uddha rejecting both extremes of the mortification of the flesh and of hedonism as paths toward the state of Nirvana (Warren, 1963). uddha spread the belief that in order to live a life without pain and suffering, people are required to eliminate any attachments to worldly goods. Only when this is accomplished will they be afforded peace and happiness. uddhists believe that they must rid themselves of greed, hatred, and ignorance.

uddhists strive to cultivate four attitudes into their…… [Read More]


The Dhammapada, ed. And trans. Juna Mascaro (London, Penguin Books, 1973).

Tales from the Kathasaritsagara, trans. Arshia Sattar (London: penguin, 1994).

The Divine Madman: the Sublime Life and Songs of Drukpa Kunley. Trans. Keithe Dowman and Sonam Paljor. (London: Rider, 1980)

Ashvaghosha, Buddhacarita, in Budhist Scriptures, ed. trans. Edward Conze (London: Penguin Books, 1959)
View Full Essay

Religion Most of the World's Religions Have

Words: 1219 Length: 4 Pages Document Type: Essay Paper #: 50364328

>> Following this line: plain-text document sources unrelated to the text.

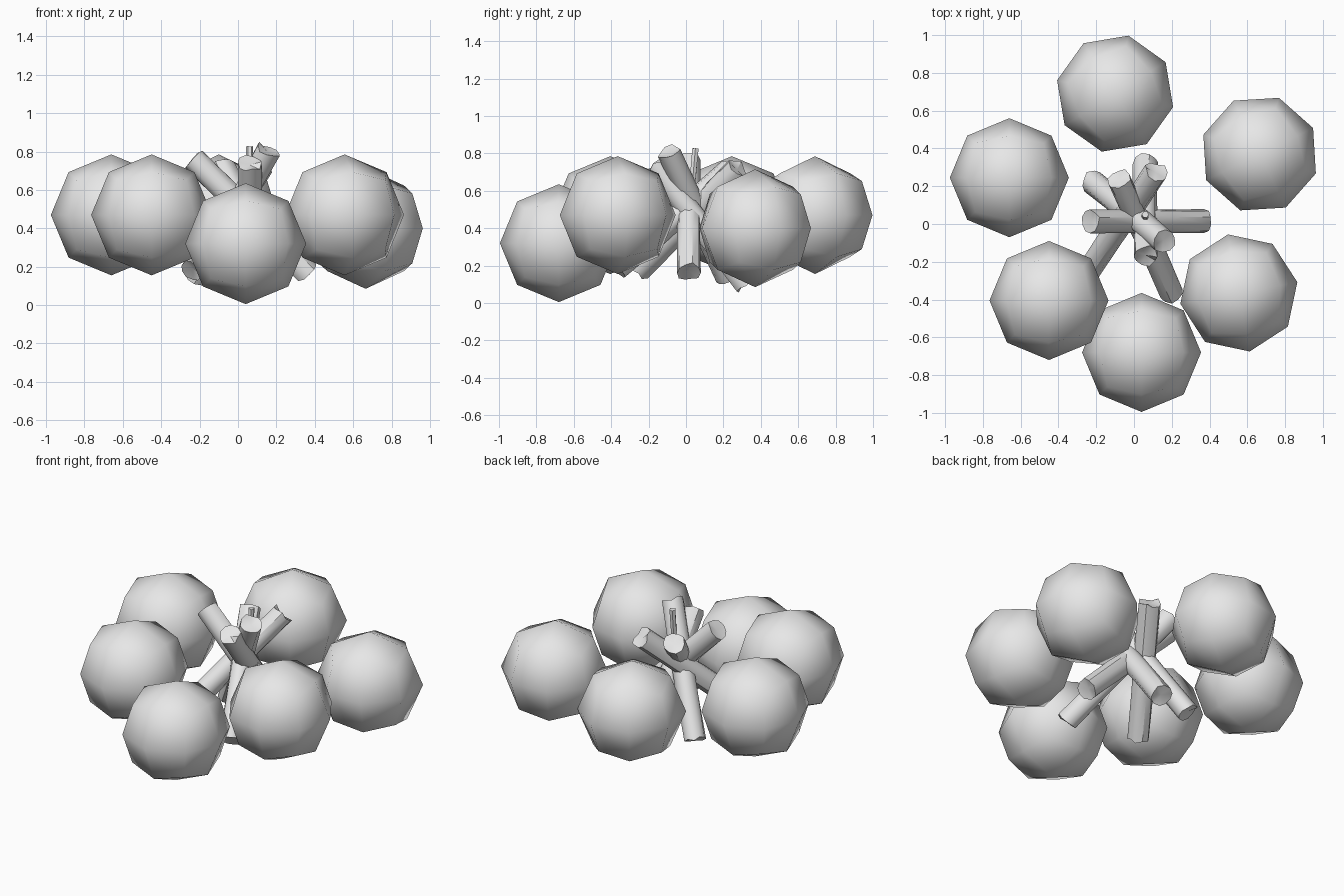
import bpy, bmesh, math, random
from mathutils import Vector, Matrix

if "Cube" in bpy.data.objects:
    bpy.data.objects.remove(bpy.data.objects["Cube"])

random.seed(4)
grey = bpy.data.materials.new("plain grey")
grey.diffuse_color = (0.8, 0.8, 0.8, 1)
grey.use_nodes = True
grey.node_tree.nodes["Principled BSDF"].inputs["Base Color"].default_value = grey.diffuse_color


def finish(bm, name, angle):
    bmesh.ops.recalc_face_normals(bm, faces=bm.faces)
    mesh = bpy.data.meshes.new(name)
    bm.to_mesh(mesh)
    bm.free()
    obj = bpy.data.objects.new(name, mesh)
    bpy.context.collection.objects.link(obj)
    mesh.materials.append(grey)
    bpy.ops.object.select_all(action='DESELECT')
    obj.select_set(True)
    bpy.context.view_layer.objects.active = obj
    bpy.ops.object.shade_smooth_by_angle(angle=math.radians(angle))
    return obj


def stone(i, x, y, z, turn):
    # cube divided once and pushed out to a ball
    bm = bmesh.new()
    bmesh.ops.create_cube(bm, size=2)
    bmesh.ops.subdivide_edges(bm, edges=bm.edges[:], cuts=1, use_grid_fill=True)
    for v in bm.verts:
        v.co = v.co.normalized() * 0.315
    bm.transform(Matrix.Translation((x, y, z)) @ Matrix.Rotation(math.radians(turn), 4, 'Z'))
    finish(bm, f"stone_{i}", 75)


def log(name, a, b, radius, sides=10, rough=0.012):
    # tube with uneven rims and split, sunken ends
    a, b = Vector(a), Vector(b)
    axis = b - a
    length = axis.length
    rot = axis.to_track_quat('Z', 'Y').to_matrix().to_4x4()
    bm = bmesh.new()
    rings = []
    for t in (0, 0.33, 0.67, 1):
        ring = []
        for k in range(sides):
            ang = math.tau * k / sides
            r = radius * random.uniform(0.92, 1.05)
            dz = random.uniform(-rough, rough) if t in (0, 1) else 0
            ring.append(bm.verts.new((r * math.cos(ang), r * math.sin(ang), t * length + dz)))
        rings.append(ring)
    for lo, hi in zip(rings, rings[1:]):
        for k in range(sides):
            n = (k + 1) % sides
            bm.faces.new((lo[k], lo[n], hi[n], hi[k]))
    for ring, z in ((rings[0], rough), (rings[-1], length - rough)):
        mid = bm.verts.new((0, 0, z))
        for k in range(sides):
            bm.faces.new((ring[k], ring[(k + 1) % sides], mid))
    bm.transform(Matrix.Translation(a) @ rot)
    finish(bm, name, 40)


# ring of stones: x, y, z, turn about z
for i, s in enumerate([
    (-0.10, 0.69, 0.47, 32), (0.665, 0.37, 0.40, 26), (0.555, -0.365, 0.47, 10.5),
    (0.04, -0.68, 0.32, 0), (-0.45, -0.405, 0.47, 0), (-0.66, 0.245, 0.47, 0),
]):
    stone(i + 1, *s)

# crossed logs: low end, high end
for i, (a, b) in enumerate([
    ((0.365, 0.015, 0.165), (-0.235, 0.015, 0.765)),
    ((0.20, -0.37, 0.18), (-0.08, 0.24, 0.72)),
    ((-0.24, -0.25, 0.18), (0.12, 0.28, 0.72)),
    ((0.06, 0.32, 0.10), (0.06, -0.17, 0.74)),
    ((-0.22, 0.225, 0.13), (0.16, -0.09, 0.805)),
]):
    log(f"log_{i + 1}", a, b, 0.065)

# thin twig standing in the middle
log("twig", (0.06, 0.02, 0.48), (0.06, 0.05, 0.825), 0.019, 6, 0.003)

Most of the world's religions have many common thoughts and underlying beliefs, including commonalities in beliefs about developing good character and the importance of love and compassion. This essay will attempt to create a new religion (called the Harmony) that is inspired by the commonalities seen in many world religions. Rituals, commandments and beliefs will all be examined, and where applicable, outlined for this new religion.

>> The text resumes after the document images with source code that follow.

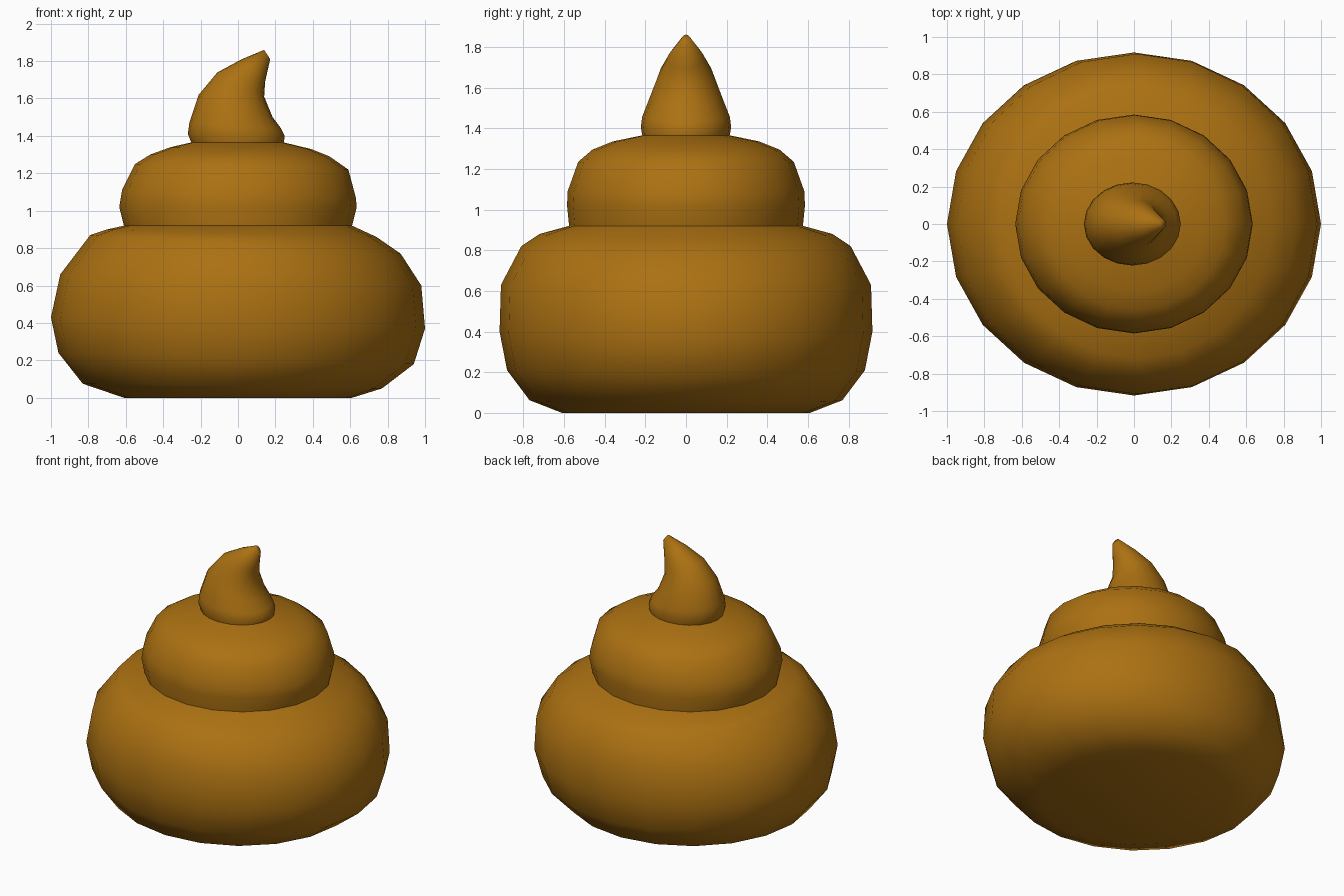
import bpy, bmesh, math

if "Cube" in bpy.data.objects:
    bpy.data.objects.remove(bpy.data.objects["Cube"])

SIDES = 20
brown = bpy.data.materials.new("warm brown")
brown.diffuse_color = (0.41, 0.165, 0.006, 1)
brown.use_nodes = True
brown.node_tree.nodes["Principled BSDF"].inputs["Base Color"].default_value = brown.diffuse_color


def loft(name, rings, bottom=False, top=False):
    """Loft tilted ellipses: (left x, left z, right x, right z, y radius)."""
    bm = bmesh.new()
    loops = []
    for xl, zl, xr, zr, ry in rings:
        loop = []
        for i in range(SIDES):
            a = 2 * math.pi * i / SIDES
            t = (1 + math.cos(a)) / 2
            loop.append(bm.verts.new((xl + (xr - xl) * t, ry * math.sin(a),
                                      zl + (zr - zl) * t)))
        loops.append(loop)
    for lo, hi in zip(loops, loops[1:]):
        for i in range(SIDES):
            j = (i + 1) % SIDES
            bm.faces.new((lo[i], lo[j], hi[j], hi[i]))
    if bottom:
        bm.faces.new(loops[0][::-1])
    if top:
        bm.faces.new(loops[-1])
    for f in bm.faces:
        f.smooth = True
    me = bpy.data.meshes.new(name)
    bm.to_mesh(me)
    bm.free()
    me.materials.append(brown)
    ob = bpy.data.objects.new(name, me)
    bpy.context.collection.objects.link(ob)
    return ob


# Wide bottom coil with flat underside
loft("bottom_coil", [
    (-.61, 0, .61, 0, .61),
    (-.83, .075, .77, .05, .77),
    (-.96, .24, .94, .18, .88),
    (-1.0, .43, 1.0, .37, .917),
    (-.95, .66, .98, .60, .91),
    (-.79, .87, .87, .77, .81),
    (-.70, .90, .74, .86, .72),
    (-.61, .92, .61, .92, .575),
], bottom=True)

# Middle coil, meeting the bottom one in a crease
loft("middle_coil", [
    (-.61, .92, .61, .92, .575),
    (-.635, 1.02, .635, 1.02, .585),
    (-.62, 1.11, .63, 1.07, .582),
    (-.55, 1.25, .59, 1.22, .53),
    (-.47, 1.30, .49, 1.29, .46),
    (-.36, 1.34, .39, 1.33, .36),
    (-.25, 1.365, .245, 1.365, .215),
])

# Curled tip, bending towards +x
loft("curled_tip", [
    (-.25, 1.365, .245, 1.365, .215),
    (-.268, 1.41, .25, 1.40, .222),
    (-.26, 1.47, .23, 1.44, .216),
    (-.21, 1.62, .185, 1.50, .175),
    (-.11, 1.74, .14, 1.61, .13),
    (.02, 1.81, .145, 1.69, .085),
    (.14, 1.86, .172, 1.81, .022),
], top=True)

Stand up comedian George Carlin's comedy routine "Complaints and Grievances" reflects a great many North American's attitudes about faith and sex. The premise of his discussion of the Ten Commandments is that Ten Commandments are an artificially inflated number designed to invoke authority, and that the commandments should be revised down to a minimalist number that are more logical and workable. At the end of his discussion, Carlin gives his list of two commandments. They are, 1) "Thou shalt always be honest and…… [Read More]

Works Cited

Carlin, George. 2001. Complaints and Grievances. Atlantic.

Shreve, Mike. Celebrating Commonalities. The True Light Project. "In Search of the True Light" ©2002 copyright by Mike Shreve. 28 March 2004.  http://www.thetruelight.net/commonalities.htm